A lack of trademark law in China is preventing international brands’ expansion in the country, as the use of their names and logos have already been registered by local companies or individuals. Italian label Dsquared2 recently won a lawsuit against a Chinese company called Nuohe, which had registered the trademark “Dsquared” in China and actually sold products under the Dsquared2 brand. Nuohe’s trademark registration had earlier led to the distributor of the Italian label facing a fine of over $60,000 in Nanjing from local authorities. While the latest lawsuit was a victory for Dsquared2, Nuohe still owns the trademark for over 200 other foreign brands in China, such as Costume National, Iceberg and Dior Homme.
Auto maker Lexus and French fashion house Hermes have also faced similar situations in China before and dealt with the problem by paying the trademark holders, who first registered the trademarks, since Chinese law does not adopt the principle of trademark rights being acquired when a business begins using it.
Recent developments however indicate some changes in Chinese authorities’ attitude towards trademark protection.
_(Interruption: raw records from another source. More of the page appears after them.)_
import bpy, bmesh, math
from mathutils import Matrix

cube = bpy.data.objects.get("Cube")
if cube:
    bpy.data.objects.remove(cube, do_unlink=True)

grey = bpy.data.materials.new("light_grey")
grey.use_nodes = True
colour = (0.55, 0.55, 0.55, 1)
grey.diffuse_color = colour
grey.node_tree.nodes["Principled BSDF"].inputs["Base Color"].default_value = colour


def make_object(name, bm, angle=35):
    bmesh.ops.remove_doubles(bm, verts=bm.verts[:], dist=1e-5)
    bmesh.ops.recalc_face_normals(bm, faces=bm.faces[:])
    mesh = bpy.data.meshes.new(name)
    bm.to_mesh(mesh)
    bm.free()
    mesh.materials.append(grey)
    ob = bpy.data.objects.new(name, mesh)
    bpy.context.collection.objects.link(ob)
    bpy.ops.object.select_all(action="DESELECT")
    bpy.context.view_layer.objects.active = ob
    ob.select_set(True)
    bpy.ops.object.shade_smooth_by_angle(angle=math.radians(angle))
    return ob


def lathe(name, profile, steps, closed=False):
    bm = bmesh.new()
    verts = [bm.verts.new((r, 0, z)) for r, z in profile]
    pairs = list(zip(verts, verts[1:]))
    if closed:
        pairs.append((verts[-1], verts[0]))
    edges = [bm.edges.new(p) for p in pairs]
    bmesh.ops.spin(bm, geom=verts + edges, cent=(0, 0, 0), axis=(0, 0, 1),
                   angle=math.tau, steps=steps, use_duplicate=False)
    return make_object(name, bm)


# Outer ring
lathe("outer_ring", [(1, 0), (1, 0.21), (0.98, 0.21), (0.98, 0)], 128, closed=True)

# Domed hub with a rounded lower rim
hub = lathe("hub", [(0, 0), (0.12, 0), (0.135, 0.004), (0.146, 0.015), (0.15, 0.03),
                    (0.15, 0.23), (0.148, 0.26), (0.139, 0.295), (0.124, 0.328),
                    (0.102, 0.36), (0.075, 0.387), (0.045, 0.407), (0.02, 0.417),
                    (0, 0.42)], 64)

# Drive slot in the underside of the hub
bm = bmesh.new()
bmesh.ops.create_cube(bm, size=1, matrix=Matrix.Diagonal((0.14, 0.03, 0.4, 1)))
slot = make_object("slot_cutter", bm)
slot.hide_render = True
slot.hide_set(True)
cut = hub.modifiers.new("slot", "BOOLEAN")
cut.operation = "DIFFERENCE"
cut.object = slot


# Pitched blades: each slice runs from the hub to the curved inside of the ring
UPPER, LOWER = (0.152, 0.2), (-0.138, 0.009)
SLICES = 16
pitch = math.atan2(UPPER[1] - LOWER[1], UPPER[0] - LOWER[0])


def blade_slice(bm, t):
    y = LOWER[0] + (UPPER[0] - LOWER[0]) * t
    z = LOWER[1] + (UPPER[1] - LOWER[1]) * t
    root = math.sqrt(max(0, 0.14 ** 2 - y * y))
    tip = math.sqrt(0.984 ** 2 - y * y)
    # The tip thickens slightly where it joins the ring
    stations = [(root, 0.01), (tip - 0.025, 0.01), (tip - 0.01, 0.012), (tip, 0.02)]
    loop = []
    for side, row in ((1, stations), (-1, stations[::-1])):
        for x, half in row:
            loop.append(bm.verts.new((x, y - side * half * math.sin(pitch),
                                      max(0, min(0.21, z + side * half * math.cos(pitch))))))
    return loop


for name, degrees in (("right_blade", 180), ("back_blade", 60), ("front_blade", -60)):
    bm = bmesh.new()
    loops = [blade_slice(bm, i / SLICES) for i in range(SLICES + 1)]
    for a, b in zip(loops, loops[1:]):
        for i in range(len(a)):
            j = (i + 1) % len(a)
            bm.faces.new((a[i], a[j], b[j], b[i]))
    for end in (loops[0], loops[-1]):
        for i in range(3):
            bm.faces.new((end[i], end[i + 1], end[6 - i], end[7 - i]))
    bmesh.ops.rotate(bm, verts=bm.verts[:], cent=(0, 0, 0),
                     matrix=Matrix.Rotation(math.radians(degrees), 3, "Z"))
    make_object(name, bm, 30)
China’s State Administration for Industry and Commerce announced last September that the amended trademark law to be implemented in May will tackle the problem of people registering existing trademarks of other companies for financial gain.
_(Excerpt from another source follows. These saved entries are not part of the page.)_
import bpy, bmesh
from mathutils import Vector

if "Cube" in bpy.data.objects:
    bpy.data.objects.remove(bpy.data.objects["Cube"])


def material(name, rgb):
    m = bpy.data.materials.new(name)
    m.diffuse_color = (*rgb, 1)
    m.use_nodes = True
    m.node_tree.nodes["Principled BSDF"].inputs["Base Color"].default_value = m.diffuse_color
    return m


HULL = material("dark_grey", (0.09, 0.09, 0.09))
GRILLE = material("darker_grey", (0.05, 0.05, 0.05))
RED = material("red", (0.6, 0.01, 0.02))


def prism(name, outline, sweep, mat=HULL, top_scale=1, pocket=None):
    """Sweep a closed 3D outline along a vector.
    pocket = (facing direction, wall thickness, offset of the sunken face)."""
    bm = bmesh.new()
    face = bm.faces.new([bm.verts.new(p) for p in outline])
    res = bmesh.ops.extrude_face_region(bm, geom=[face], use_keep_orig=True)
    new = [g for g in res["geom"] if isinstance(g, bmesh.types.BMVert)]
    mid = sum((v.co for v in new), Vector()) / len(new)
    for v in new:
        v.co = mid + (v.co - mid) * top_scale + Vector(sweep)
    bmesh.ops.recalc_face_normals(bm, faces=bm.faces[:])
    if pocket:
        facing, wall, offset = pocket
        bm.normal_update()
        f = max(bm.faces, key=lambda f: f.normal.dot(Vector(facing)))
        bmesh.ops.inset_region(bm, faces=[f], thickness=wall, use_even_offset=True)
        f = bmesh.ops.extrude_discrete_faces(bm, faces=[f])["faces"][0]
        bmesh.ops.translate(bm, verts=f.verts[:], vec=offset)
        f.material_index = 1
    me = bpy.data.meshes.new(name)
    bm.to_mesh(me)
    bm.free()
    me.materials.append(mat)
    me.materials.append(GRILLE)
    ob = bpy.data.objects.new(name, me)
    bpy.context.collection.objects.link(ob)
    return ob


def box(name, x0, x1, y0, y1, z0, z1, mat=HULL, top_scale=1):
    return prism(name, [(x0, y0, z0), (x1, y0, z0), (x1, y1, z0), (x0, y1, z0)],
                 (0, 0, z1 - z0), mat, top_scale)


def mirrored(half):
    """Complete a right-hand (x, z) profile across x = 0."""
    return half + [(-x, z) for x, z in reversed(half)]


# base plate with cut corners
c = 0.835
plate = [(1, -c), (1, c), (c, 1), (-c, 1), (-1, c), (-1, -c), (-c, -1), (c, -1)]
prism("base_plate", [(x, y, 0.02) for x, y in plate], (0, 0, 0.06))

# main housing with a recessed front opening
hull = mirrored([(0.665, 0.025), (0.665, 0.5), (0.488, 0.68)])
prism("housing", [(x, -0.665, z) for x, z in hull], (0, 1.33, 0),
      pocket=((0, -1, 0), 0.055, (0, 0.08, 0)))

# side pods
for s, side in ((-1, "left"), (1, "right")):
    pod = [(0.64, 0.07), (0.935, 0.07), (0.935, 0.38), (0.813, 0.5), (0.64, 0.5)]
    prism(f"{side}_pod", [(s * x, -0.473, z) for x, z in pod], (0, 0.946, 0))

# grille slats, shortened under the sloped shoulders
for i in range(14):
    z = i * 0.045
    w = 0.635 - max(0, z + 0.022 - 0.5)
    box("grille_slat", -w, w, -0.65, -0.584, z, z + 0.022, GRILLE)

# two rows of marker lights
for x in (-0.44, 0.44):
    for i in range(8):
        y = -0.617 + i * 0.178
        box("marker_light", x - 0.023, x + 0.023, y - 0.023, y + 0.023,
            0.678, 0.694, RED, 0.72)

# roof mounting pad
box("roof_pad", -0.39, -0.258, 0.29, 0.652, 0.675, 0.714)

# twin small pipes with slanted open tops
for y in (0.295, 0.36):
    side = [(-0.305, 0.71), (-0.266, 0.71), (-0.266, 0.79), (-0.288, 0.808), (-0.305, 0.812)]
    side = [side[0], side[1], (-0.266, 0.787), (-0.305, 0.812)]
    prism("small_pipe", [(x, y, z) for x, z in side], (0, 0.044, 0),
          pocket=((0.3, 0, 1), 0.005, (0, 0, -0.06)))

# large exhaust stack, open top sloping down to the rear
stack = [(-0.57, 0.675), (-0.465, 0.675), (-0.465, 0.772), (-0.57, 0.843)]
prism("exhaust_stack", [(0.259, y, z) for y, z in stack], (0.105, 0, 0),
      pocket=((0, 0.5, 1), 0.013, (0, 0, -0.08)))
The high court in Beijing ruled in December that Sichuan Sufubi Auction should not be granted the use of “Sufubi” as a trademark, since they were the same Chinese characters as Sotheby’s Chinese name. Still, it is difficult for brands less famous in China, such as J.Crew and Dries Van Noten, to prove to the court that their trademarks are well-known and that the registers have not acted in good faith when applying for the rights to the trademark in China.